that hour I received orders from Sherman not to take the offensive, but wait where I was for the present. General Thomas had also moved one corps forward from Jonesboro (Stanley's). He marched along the east side of the railroad. He had left Davis's corps at Jonesboro to gather up the captured property, and to care for the wounJonesboro to gather up the captured property, and to care for the wounded and bury the dead. Stanley struck the enemy's lines about midday, and he had the same difficulty in developing the lines, in making his approaches to the enemy's works, that I had had; so that it was near dark when he was ready to make an attack. Thomas, probably not aware of my orders, pushed his troops well forward and had e children of people who were born in the North. Flora talks very freely and prettily, and is a nice little lady. We encamped on one of her father's farms near Jonesboro, and brought him, the mother, and Flora to this place in an ambulance. We gave them empty wagons in which to bring their goods and chattels. He and his wife we
Oliver Otis Howard, Autobiography of Oliver Otis Howard, major general , United States army : volume 2, Chapter 40: return to Atlanta; the March to the sea; Battle of Griswoldville, ga. (search)
tted for gallantry and merit in the Mexican War. He was a self-respecting, dignified man of marked ability. He had left the army, and was trying his skill in civil pursuits, holding just before the war the office of Street Commissioner in New York City, when the secession outburst took him south. Now he was said to be commanding the Confederates in my front in the neighborhood of Macon, November 15, 1864. The size of his command was: Return to Atlanta Effective muskets (sent from Jonesboro)1,900 Reserves of all kinds1,200 Two batteries (a battalion, probably 200)200 State-line troops400 Actual fighting men with rifles and muskets.3,700 The battle began at 2.30 P. M. and lasted until sunset. During the engagement the enemy made three separate charges and were as often repulsed with heavy loss. General Woods foots his losses: 13 killed, 79 wounded, and 2 missing; total, 93. The enemy's loss was a little over 600. General Smith had been delayed in Macon while hi
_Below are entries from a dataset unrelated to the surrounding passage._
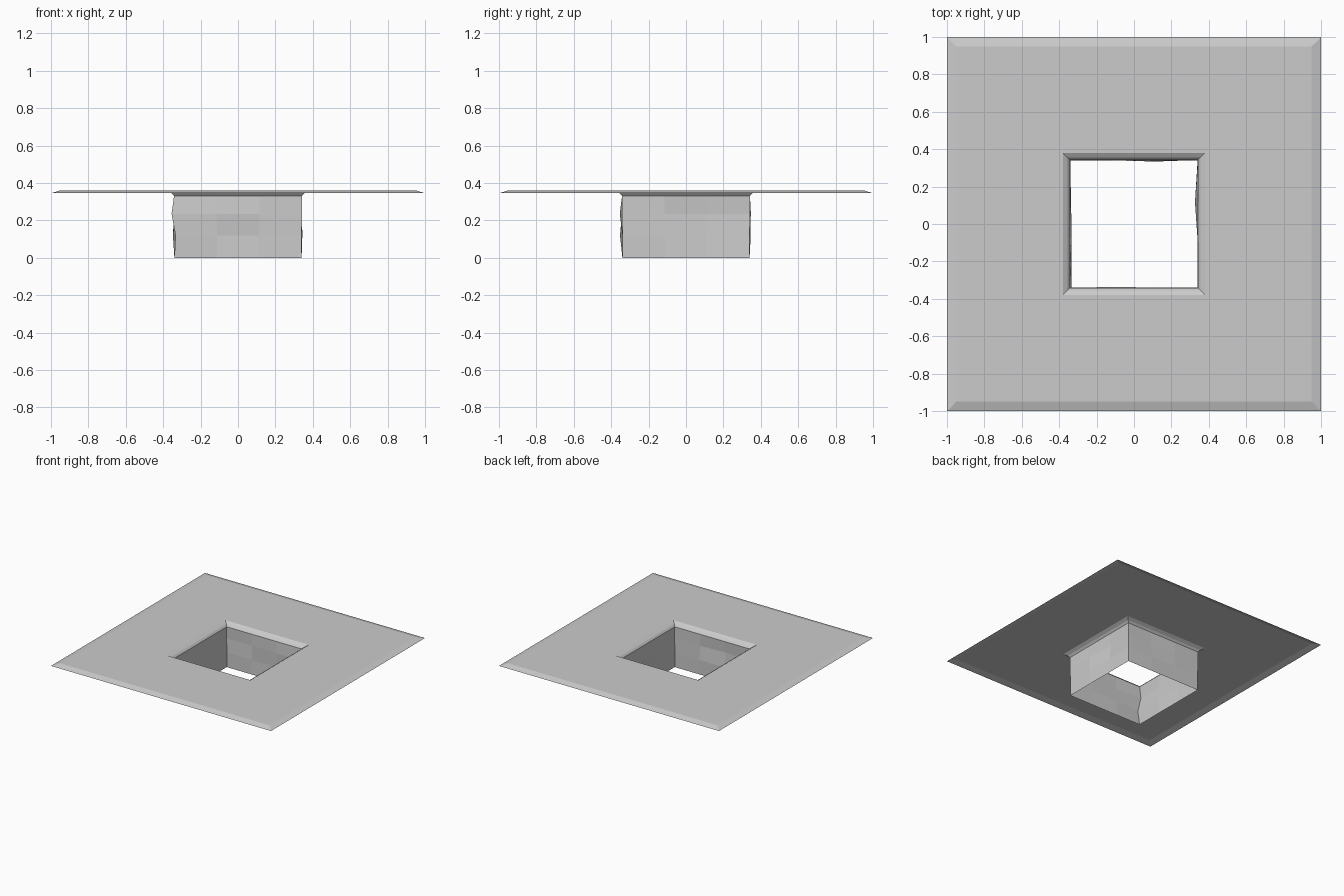
import bpy
import bmesh
from mathutils import Vector

cube = bpy.data.objects.get("Cube")
if cube:
    bpy.data.objects.remove(cube)

grey = bpy.data.materials.new("stone grey")
grey.use_nodes = True
colour = (0.6, 0.6, 0.6, 1)
grey.diffuse_color = colour
grey.node_tree.nodes["Principled BSDF"].inputs["Base Color"].default_value = colour

# Square sections as (half width, height), from the outer lip to the shaft bottom
PLATE = [(1, 0.345), (0.95, 0.36), (0.38, 0.36), (0.355, 0.345)]
SHAFT = [(0.355, 0.345), (0.342, 0.33), (0.342, 0.235), (0.34, 0.12), (0.34, 0)]

# Rough stone offsets: (section, point on ring) -> (x, y)
# Ring points run from the front right corner, three to a side
ROUGH = {
    (2, 0): (-0.013, 0), (3, 0): (0.006, -0.013),
    (2, 1): (0, -0.012), (3, 1): (0, 0.004),
    (2, 5): (-0.016, 0), (3, 5): (-0.008, 0), (3, 4): (0.004, 0),
    (2, 7): (0, -0.008), (3, 7): (0, 0.006), (2, 8): (0, 0.005),
    (2, 10): (0.006, 0), (3, 10): (-0.008, 0), (3, 11): (0.006, 0),
}


def ring_points(half, height, steps):
    """Points around a square, with each side cut into equal steps."""
    corners = [Vector((x * half, y * half, height))
               for x, y in ((-1, -1), (1, -1), (1, 1), (-1, 1))]
    return [corners[i].lerp(corners[(i + 1) % 4], s / steps)
            for i in range(4) for s in range(steps)]


def square_sheet(name, profile, steps, rough=None):
    """Skin a run of square rings into one open, flat-shaded sheet."""
    bm = bmesh.new()
    rings = []
    for row, (half, height) in enumerate(profile):
        ring = []
        for col, point in enumerate(ring_points(half, height, steps)):
            dx, dy = (rough or {}).get((row, col), (0, 0))
            ring.append(bm.verts.new(point + Vector((dx, dy, 0))))
        rings.append(ring)
    for outer, inner in zip(rings, rings[1:]):
        for i in range(len(outer)):
            j = (i + 1) % len(outer)
            bm.faces.new((outer[i], outer[j], inner[j], inner[i]))
    mesh = bpy.data.meshes.new(name)
    bm.to_mesh(mesh)
    bm.free()
    mesh.materials.append(grey)
    obj = bpy.data.objects.new(name, mesh)
    bpy.context.collection.objects.link(obj)
    return obj


# Ground slab with bevelled outer and inner lips
square_sheet("ground_slab", PLATE, 1)
# Uneven shaft wall hanging below the opening
square_sheet("shaft_wall", SHAFT, 3, ROUGH)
151, 155-157, 173, 181, 196, 202, 203, 216, 222, 225, 226, 230, 231, 234, 493-495, 498, 502, 503, 507-510, 516, 520, 521, 523, 525, 528-531, 533, 534, 540, 541, 543, 550, 551, 553, 559, 561-564, 567, 568, 570, 574, 577, 578-580, 586, 589, 592, 594, 596, 598, 600, 603-605; II, 136, 140-143, 145-148, 150-158, 163, 309, 554. Jones, D. R., I, 147, 294, 302, 304. Jones, John M., I, 50. Jones, J. R., I, 290. Jones, P. H., I, 617. Jones, Samuel, I, 96. Jones, W. S., II, 12, 23. Jonesboro, Battle of, II, 27-40. Jordan, Miss, II, 377. Joseph, Chief, If, 475, 567. Judah, Henry M., I, 511, 513. Kearney, Phil., I, 221,234-236, 242, 244, 251, 262-264, 268, 269. Keitly, Mr., II, 537. Kellogg, Sanford C., I, 354-355. Kemper, James L., I, 435. Kenesaw, Battle of, I, 571-588. Kent, Prentiss J., I, 238. Ketchum, A. P., II, 240, 241. Ketchum, Edgar, II, 421, 422. Keyes, Erasmus D., I, 172, 211,216, 220, 227, 229-231, 235, 236. Kiddoo, J. B., II,